Could you copy every line of the data that contains the word "side"?
━━━ Dataset records
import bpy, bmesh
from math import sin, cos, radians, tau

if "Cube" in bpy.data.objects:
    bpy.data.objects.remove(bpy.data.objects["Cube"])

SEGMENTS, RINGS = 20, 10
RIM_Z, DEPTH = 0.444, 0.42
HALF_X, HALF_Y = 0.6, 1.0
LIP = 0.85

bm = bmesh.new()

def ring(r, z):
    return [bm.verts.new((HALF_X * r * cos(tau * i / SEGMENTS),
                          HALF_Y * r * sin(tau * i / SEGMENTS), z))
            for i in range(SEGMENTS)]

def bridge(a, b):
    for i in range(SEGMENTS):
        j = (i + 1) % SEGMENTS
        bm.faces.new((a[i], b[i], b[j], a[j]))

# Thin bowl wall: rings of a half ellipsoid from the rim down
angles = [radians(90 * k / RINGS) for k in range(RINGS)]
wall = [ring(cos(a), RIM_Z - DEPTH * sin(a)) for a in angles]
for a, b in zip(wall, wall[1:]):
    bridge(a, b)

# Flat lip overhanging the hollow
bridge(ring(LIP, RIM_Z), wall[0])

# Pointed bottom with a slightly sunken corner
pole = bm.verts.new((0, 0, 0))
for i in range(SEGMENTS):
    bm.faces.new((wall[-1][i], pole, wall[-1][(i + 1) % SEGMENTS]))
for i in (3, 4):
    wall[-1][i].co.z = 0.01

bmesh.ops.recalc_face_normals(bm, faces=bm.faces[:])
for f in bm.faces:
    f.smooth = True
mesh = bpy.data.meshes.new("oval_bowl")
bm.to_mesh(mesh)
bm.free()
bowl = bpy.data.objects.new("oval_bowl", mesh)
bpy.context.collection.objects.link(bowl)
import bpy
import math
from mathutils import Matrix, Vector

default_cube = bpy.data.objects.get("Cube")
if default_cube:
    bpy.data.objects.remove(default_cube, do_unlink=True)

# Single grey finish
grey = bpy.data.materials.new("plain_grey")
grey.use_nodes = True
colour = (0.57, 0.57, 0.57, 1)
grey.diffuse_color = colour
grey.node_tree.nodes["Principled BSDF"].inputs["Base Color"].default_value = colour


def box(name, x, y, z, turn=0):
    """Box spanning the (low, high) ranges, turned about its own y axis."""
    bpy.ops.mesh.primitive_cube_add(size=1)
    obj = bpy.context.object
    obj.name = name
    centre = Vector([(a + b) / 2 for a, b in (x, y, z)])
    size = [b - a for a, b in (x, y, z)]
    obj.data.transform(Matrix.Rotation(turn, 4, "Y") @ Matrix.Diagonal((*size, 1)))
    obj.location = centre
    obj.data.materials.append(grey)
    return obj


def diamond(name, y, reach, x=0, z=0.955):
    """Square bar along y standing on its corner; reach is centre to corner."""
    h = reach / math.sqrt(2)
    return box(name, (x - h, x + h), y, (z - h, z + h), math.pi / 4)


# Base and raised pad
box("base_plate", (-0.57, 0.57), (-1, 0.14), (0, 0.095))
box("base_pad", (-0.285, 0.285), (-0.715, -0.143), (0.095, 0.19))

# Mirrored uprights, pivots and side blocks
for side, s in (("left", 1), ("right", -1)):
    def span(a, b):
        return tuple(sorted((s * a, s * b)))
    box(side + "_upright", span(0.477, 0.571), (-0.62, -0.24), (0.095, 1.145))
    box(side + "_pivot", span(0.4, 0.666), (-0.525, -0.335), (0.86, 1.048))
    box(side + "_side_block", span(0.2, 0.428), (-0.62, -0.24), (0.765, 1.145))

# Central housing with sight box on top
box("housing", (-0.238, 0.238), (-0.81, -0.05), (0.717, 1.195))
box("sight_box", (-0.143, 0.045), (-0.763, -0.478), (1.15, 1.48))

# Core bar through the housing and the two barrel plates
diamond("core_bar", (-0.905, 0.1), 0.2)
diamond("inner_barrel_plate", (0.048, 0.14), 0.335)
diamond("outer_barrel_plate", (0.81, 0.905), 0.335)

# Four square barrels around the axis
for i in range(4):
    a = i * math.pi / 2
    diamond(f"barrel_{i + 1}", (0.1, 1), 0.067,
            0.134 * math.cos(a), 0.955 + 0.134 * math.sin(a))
━━━━━━
Written solution:
# Mirrored uprights, pivots and side blocks
for side, s in (("left", 1), ("right", -1)):
    box(side + "_upright", span(0.477, 0.571), (-0.62, -0.24), (0.095, 1.145))
    box(side + "_pivot", span(0.4, 0.666), (-0.525, -0.335), (0.86, 1.048))
    box(side + "_side_block", span(0.2, 0.428), (-0.62, -0.24), (0.765, 1.145))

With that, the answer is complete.